WORK INSTRUCTION -
All pictures are to be skipped; retype only the lines from the top of the entries through the line with "bm.faces.new(gable)", both included.

DATASET -
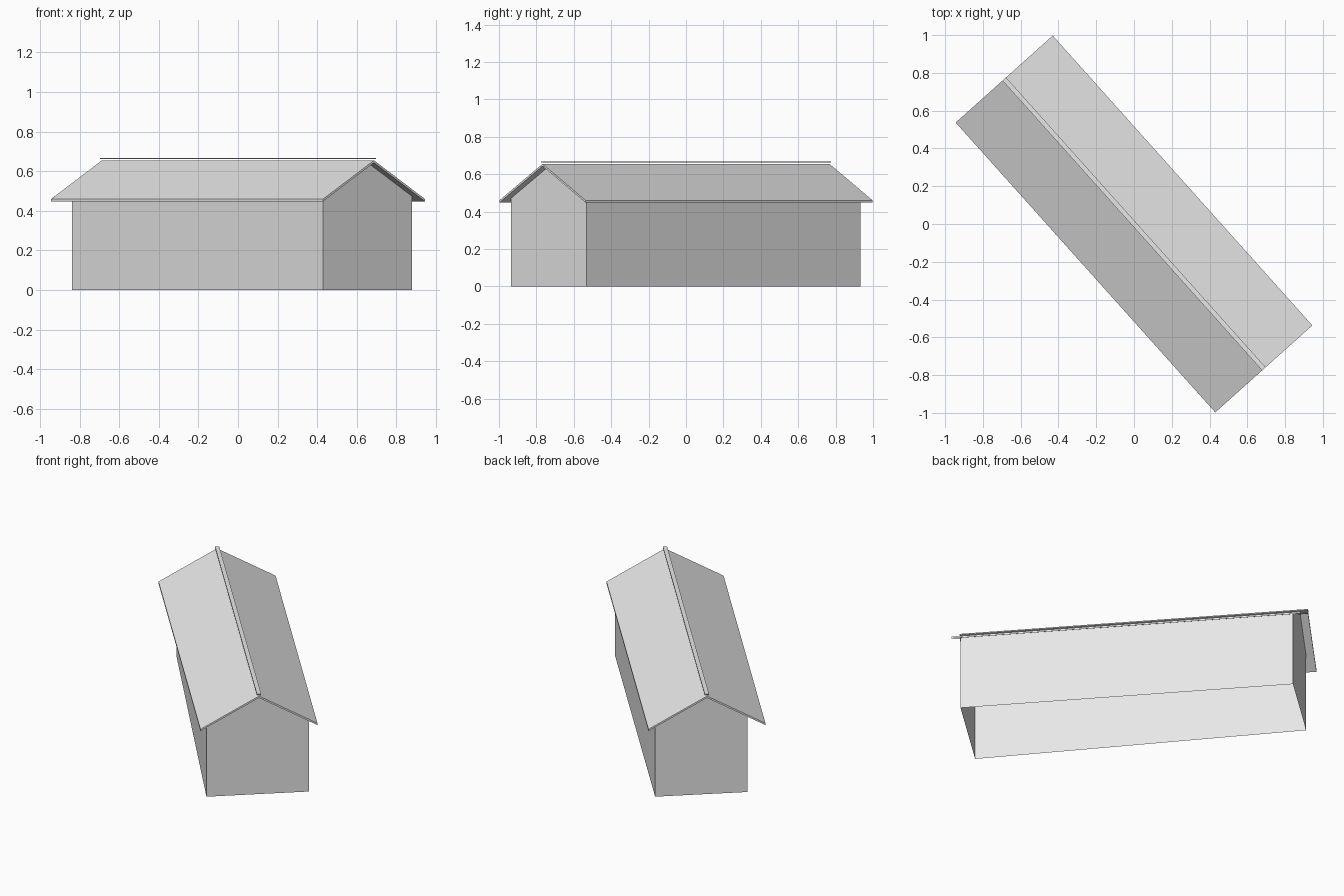
import bpy, bmesh, math
from mathutils import Matrix

cube = bpy.data.objects.get("Cube")
if cube:
    bpy.data.objects.remove(cube, do_unlink=True)

grey = bpy.data.materials.new("pale_grey")
grey.use_nodes = True
colour = (0.8, 0.8, 0.8, 1)
grey.diffuse_color = colour
grey.node_tree.nodes["Principled BSDF"].inputs["Base Color"].default_value = colour

# The barn is laid out along its own y axis, then turned to its diagonal
TURN = Matrix.Rotation(math.radians(41.85), 4, "Z")
HALF_WIDTH, HALF_LENGTH = 0.345, 1.03
EAVE, RIDGE, THICK = 0.46, 0.655, 0.012


def roof_height(x):
    return RIDGE - (RIDGE - EAVE) * abs(x) / HALF_WIDTH


def finish(name, bm):
    bmesh.ops.recalc_face_normals(bm, faces=bm.faces)
    bm.transform(TURN)
    mesh = bpy.data.meshes.new(name)
    bm.to_mesh(mesh)
    bm.free()
    mesh.materials.append(grey)
    obj = bpy.data.objects.new(name, mesh)
    bpy.context.collection.objects.link(obj)


def extrude_profile(name, profile, half_length):
    bm = bmesh.new()
    face = bm.faces.new([bm.verts.new((x, -half_length, z)) for x, z in profile])
    new = bmesh.ops.extrude_face_region(bm, geom=[face], use_keep_orig=True)["geom"]
    moved = [v for v in new if isinstance(v, bmesh.types.BMVert)]
    bmesh.ops.translate(bm, vec=(0, 2 * half_length, 0), verts=moved)
    finish(name, bm)


# Walls: open below, one gable slightly narrower than the other
bm = bmesh.new()
gables = []
for y, left, right in ((-0.983, -0.304, 0.30), (0.983, -0.246, 0.30)):
    outline = [(left, 0)] + [(x, roof_height(x) - THICK) for x in (left, 0, right)] + [(right, 0)]
    gable = [bm.verts.new((x, y, z)) for x, z in outline]
    bm.faces.new(gable)
    gables.append(gable)
front, back = gables
for i in (0, 3):
    bm.faces.new((front[i], front[i + 1], back[i + 1], back[i]))
finish("walls", bm)

# Roof: thin folded sheet with overhanging eaves
roof = [(x, roof_height(x)) for x in (-HALF_WIDTH, 0, HALF_WIDTH)]
roof += [(x, z - THICK) for x, z in reversed(roof)]
extrude_profile("roof", roof, HALF_LENGTH)

# Ridge board: narrow flat strip along the top
extrude_profile("ridge_board", [(-0.012, 0.661), (0.013, 0.661), (0.013, 0.668), (-0.012, 0.668)], HALF_LENGTH)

RESULT -
import bpy, bmesh, math
from mathutils import Matrix

cube = bpy.data.objects.get("Cube")
if cube:
    bpy.data.objects.remove(cube, do_unlink=True)

grey = bpy.data.materials.new("pale_grey")
grey.use_nodes = True
colour = (0.8, 0.8, 0.8, 1)
grey.diffuse_color = colour
grey.node_tree.nodes["Principled BSDF"].inputs["Base Color"].default_value = colour

# The barn is laid out along its own y axis, then turned to its diagonal
TURN = Matrix.Rotation(math.radians(41.85), 4, "Z")
HALF_WIDTH, HALF_LENGTH = 0.345, 1.03
EAVE, RIDGE, THICK = 0.46, 0.655, 0.012


def roof_height(x):
    return RIDGE - (RIDGE - EAVE) * abs(x) / HALF_WIDTH


def finish(name, bm):
    bmesh.ops.recalc_face_normals(bm, faces=bm.faces)
    bm.transform(TURN)
    mesh = bpy.data.meshes.new(name)
    bm.to_mesh(mesh)
    bm.free()
    mesh.materials.append(grey)
    obj = bpy.data.objects.new(name, mesh)
    bpy.context.collection.objects.link(obj)


def extrude_profile(name, profile, half_length):
    bm = bmesh.new()
    face = bm.faces.new([bm.verts.new((x, -half_length, z)) for x, z in profile])
    new = bmesh.ops.extrude_face_region(bm, geom=[face], use_keep_orig=True)["geom"]
    moved = [v for v in new if isinstance(v, bmesh.types.BMVert)]
    bmesh.ops.translate(bm, vec=(0, 2 * half_length, 0), verts=moved)
    finish(name, bm)


# Walls: open below, one gable slightly narrower than the other
bm = bmesh.new()
gables = []
for y, left, right in ((-0.983, -0.304, 0.30), (0.983, -0.246, 0.30)):
    outline = [(left, 0)] + [(x, roof_height(x) - THICK) for x in (left, 0, right)] + [(right, 0)]
    gable = [bm.verts.new((x, y, z)) for x, z in outline]
    bm.faces.new(gable)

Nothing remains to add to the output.